|A census of southern HII regions|
|by Wenger et al.|
Massive OB-type stars ionize the gas surrounding them,
creating H II regions. Since these nebulae have short lifetimes (~10
Myr) they are the locations of current high-mass star formation in the
Galaxy. A complete census of Galactic H II regions would inform
models of both Galactic kinematics as well as the formation and
chemo-dynamical evolution of the Galaxy. However, the census of Galactic H II
regions is vastly incomplete in the Southern sky. Wenger et al. have
used the Australia Telescope Compact Array (ATCA) to observe 4–10 GHz

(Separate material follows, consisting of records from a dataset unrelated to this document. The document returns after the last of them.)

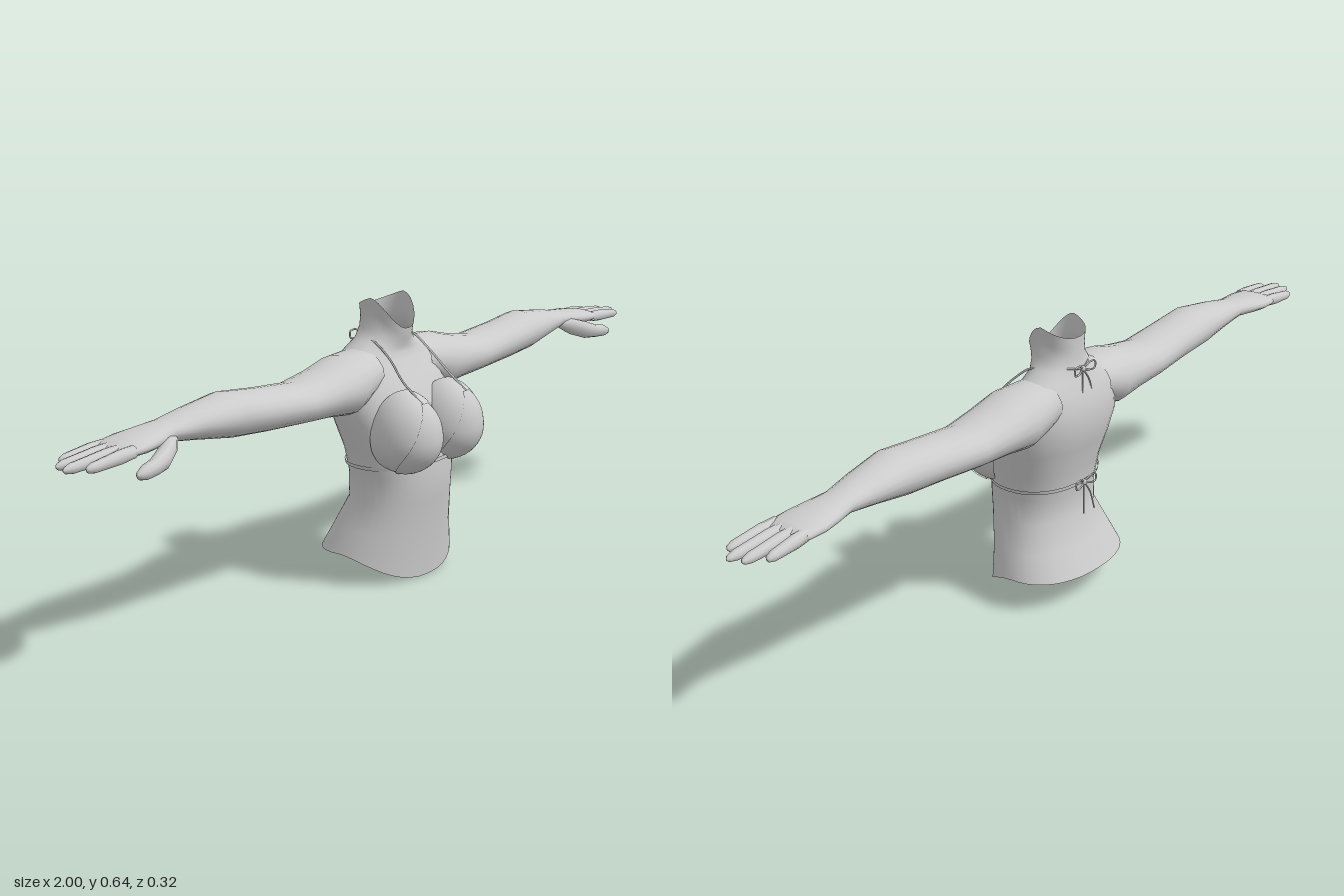
import * as THREE from 'three';
import { ParametricGeometry } from 'three/addons/geometries/ParametricGeometry.js';

const material = new THREE.MeshStandardMaterial({ color: 0xcccccc, side: THREE.DoubleSide });

function part(parent, name, geometry) {
  const mesh = new THREE.Mesh(geometry, material);
  mesh.name = name;
  parent.add(mesh);
  return mesh;
}

// Skin between closed rings; ringPoint(section, angle) returns [x, y, z]
function loft(sections, sides, ringPoint) {
  const pos = [], index = [];
  sections.forEach((s, i) => {
    for (let j = 0; j < sides; j++) {
      pos.push(...ringPoint(s, (j / sides) * Math.PI * 2));
      if (i === sections.length - 1) continue;
      const a = i * sides + j, b = i * sides + (j + 1) % sides;
      index.push(a, b, a + sides, b, b + sides, a + sides);
    }
  });
  const g = new THREE.BufferGeometry();
  g.setAttribute('position', new THREE.Float32BufferAttribute(pos, 3));
  g.setIndex(index);
  g.computeVertexNormals();
  return g;
}

function tube(points, radius, segments = 24) {
  const curve = new THREE.CatmullRomCurve3(points.map(p => new THREE.Vector3(...p)));
  return new THREE.TubeGeometry(curve, segments, radius, 5);
}

// Torso rings: height, half width, front z, back z, front drop, back drop
const torsoSections = [
  [0.075, 0.178, 0.082, -0.158, 0.07, 0.005], [0.13, 0.156, 0.086, -0.127, 0.03, 0],
  [0.19, 0.132, 0.1, -0.098, 0, 0], [0.25, 0.13, 0.106, -0.1, 0, 0],
  [0.31, 0.142, 0.1, -0.108, 0, 0], [0.37, 0.16, 0.09, -0.125, 0, 0],
  [0.42, 0.168, 0.074, -0.137, 0, 0], [0.47, 0.163, 0.042, -0.132, 0, 0],
  [0.505, 0.147, 0.02, -0.118, 0, 0], [0.53, 0.115, 0.013, -0.108, 0.01, 0],
  [0.55, 0.076, 0.013, -0.1, 0.018, 0], [0.575, 0.058, 0.018, -0.097, 0.025, 0],
  [0.605, 0.055, 0.021, -0.096, 0.045, 0.01], [0.645, 0.061, 0.023, -0.096, 0.07, 0.025]
];
function torsoPoint([y, w, front, back, dropFront, dropBack], t) {
  const c = Math.cos(t), s = Math.sin(t), mid = (front + back) / 2;
  const square = v => Math.sign(v) * Math.abs(v) ** 0.88;
  const drop = c > 0 ? dropFront * c ** 1.6 : dropBack * -c;
  return [w * square(s), y - drop, mid + (front - back) / 2 * square(c)];
}

// Limb rings run along x: x, top y, bottom y, back z, front z
function limbPoint([x, top, bottom, back, front], t) {
  return [x, (top + bottom) / 2 + (top - bottom) / 2 * Math.cos(t),
    (back + front) / 2 + (front - back) / 2 * Math.sin(t)];
}
const armSections = [
  [0.09, 0.535, 0.43, -0.12, 0.025], [0.17, 0.533, 0.398, -0.122, 0.042],
  [0.24, 0.516, 0.407, -0.115, 0.038], [0.33, 0.502, 0.412, -0.108, 0.032],
  [0.45, 0.513, 0.42, -0.1, 0.03], [0.55, 0.524, 0.428, -0.1, 0.028],
  [0.65, 0.511, 0.444, -0.09, 0.01], [0.72, 0.499, 0.454, -0.084, -0.004],
  [0.77, 0.494, 0.451, -0.094, 0.006], [0.81, 0.49, 0.45, -0.1, 0.013],
  [0.85, 0.484, 0.452, -0.098, 0.014], [0.872, 0.476, 0.457, -0.09, 0.006],
  [0.876, 0.468, 0.465, -0.06, -0.02]
];

// Digit: rounded rings [x, y, z, radius]
const digit = rings => loft(
  rings.map(([x, y, z, r]) => [x, y + r, y - r, z - r, z + r]), 10, limbPoint);

// Point of the left breast, fuller below than above
function breastPoint(theta, phi, grow, target) {
  const up = Math.cos(theta), ring = Math.sin(theta);
  target.set(
    0.08 + (0.078 + grow) * ring * Math.sin(phi),
    0.345 + ((up > 0 ? 0.108 : 0.08) + grow) * up,
    0.07 + (0.09 + grow) * ring * Math.cos(phi));
}

function bow(name, y, z) {
  const g = new THREE.Group();
  g.name = name;
  part(g, 'knot', new THREE.SphereGeometry(0.007, 10, 8));
  for (const s of [-1, 1]) {
    part(g, 'bowLoop', tube([[0, 0, 0], [s * 0.02, 0.012, -0.005], [s * 0.037, 0.009, -0.006],
      [s * 0.036, -0.006, -0.006], [s * 0.018, -0.007, -0.004], [0, 0, 0]], 0.0022));
    part(g, 'bowTail', tube([[0, 0, 0], [s * 0.012, -0.025, -0.008], [s * 0.02, -0.068, -0.015]], 0.0018, 10));
  }
  g.position.set(0, y, z);
  return g;
}

function buildSide(name, mirror) {
  const side = new THREE.Group();
  side.name = name;

  part(side, 'arm', loft(armSections, 20, limbPoint));

  // Four fingers: base z, tip z, tip x
  [[0.0, 0.004, 0.97], [-0.027, -0.026, 1.0], [-0.054, -0.056, 0.99], [-0.08, -0.085, 0.955]]
    .forEach(([z0, z1, tip]) => {
      const at = (f, r) => [0.845 + (tip - 0.845) * f, 0.468 - 0.008 * f, z0 + (z1 - z0) * f, r];
      part(side, 'finger', digit([at(0, 0.013), at(0.3, 0.0145), at(0.6, 0.0125),
        at(0.85, 0.011), at(0.96, 0.007), at(1, 0.001)]));
    });
  part(side, 'thumb', digit([[0.71, 0.468, -0.022, 0.008], [0.745, 0.457, -0.002, 0.021],
    [0.785, 0.444, 0.018, 0.022], [0.82, 0.437, 0.029, 0.017], [0.85, 0.434, 0.034, 0.015],
    [0.867, 0.432, 0.036, 0.009], [0.873, 0.432, 0.036, 0.001]]));

  part(side, 'breast', new ParametricGeometry((u, v, p) =>
    breastPoint(Math.PI * (0.99 - 0.98 * v), (u - 0.5) * Math.PI * 1.3, 0, p), 24, 20));
  // Triangular cup that narrows towards the strap
  part(side, 'cup', new ParametricGeometry((u, v, p) =>
    breastPoint(Math.PI * (0.88 - 0.66 * v), (u - 0.5) * Math.PI * (0.95 - 0.8 * v), 0.003, p), 20, 16));
  part(side, 'neckStrap', tube([[0.082, 0.425, 0.132], [0.083, 0.47, 0.072], [0.074, 0.515, 0.028],
    [0.07, 0.55, -0.02], [0.055, 0.556, -0.075], [0.025, 0.552, -0.1], [0, 0.548, -0.106]], 0.0025));

  side.scale.x = mirror;
  return side;
}

export function createModel() {
  const model = new THREE.Group();
  model.name = 'upperBody';

  part(model, 'torso', loft(torsoSections, 40, torsoPoint));
  // Thin band round the ribs, rising slightly to the front
  part(model, 'chestBand', loft([[0.27, 0.137, 0.108, -0.108, -0.008, 0], [0.279, 0.139, 0.108, -0.109, -0.008, 0]],
    40, torsoPoint));
  model.add(bow('neckBow', 0.547, -0.107), bow('backBow', 0.274, -0.113));
  model.add(buildSide('leftSide', 1), buildSide('rightSide', -1));
  return model;
}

radio continuum and hydrogen radio recombination line (RRL) emission
from southern candidate H II regions within 4 degrees of the galactic
plane. Their first data release targetted 282 candidate fields and
detected radio continuum emission and RRL emission in 275 (97.5%) and
258 (91.5%) of these fields, respectively. The discovery of RRL
emission from these nebulae increases the number of known Galactic H
II regions in the surveyed zone by 82%, to 568 nebulae.
Details are given in
the preprint of the paper
which will be published in the Astrophysical Journal Supplement Series.
The image above shows an infrared image of a typical H II region candidate from the WISE Catalog, G309.176−00.028. The image is a composite of WISE 22µm (red), 12µm (green), and 3.4µm (blue) data. The black contours are the SHRDS 7 GHz continuum emission (50 mJy/beam to 250 mJy/beam in 50 mJy/beam intervals). The hatched ellipse represents the ATCA half-power synthesized beam.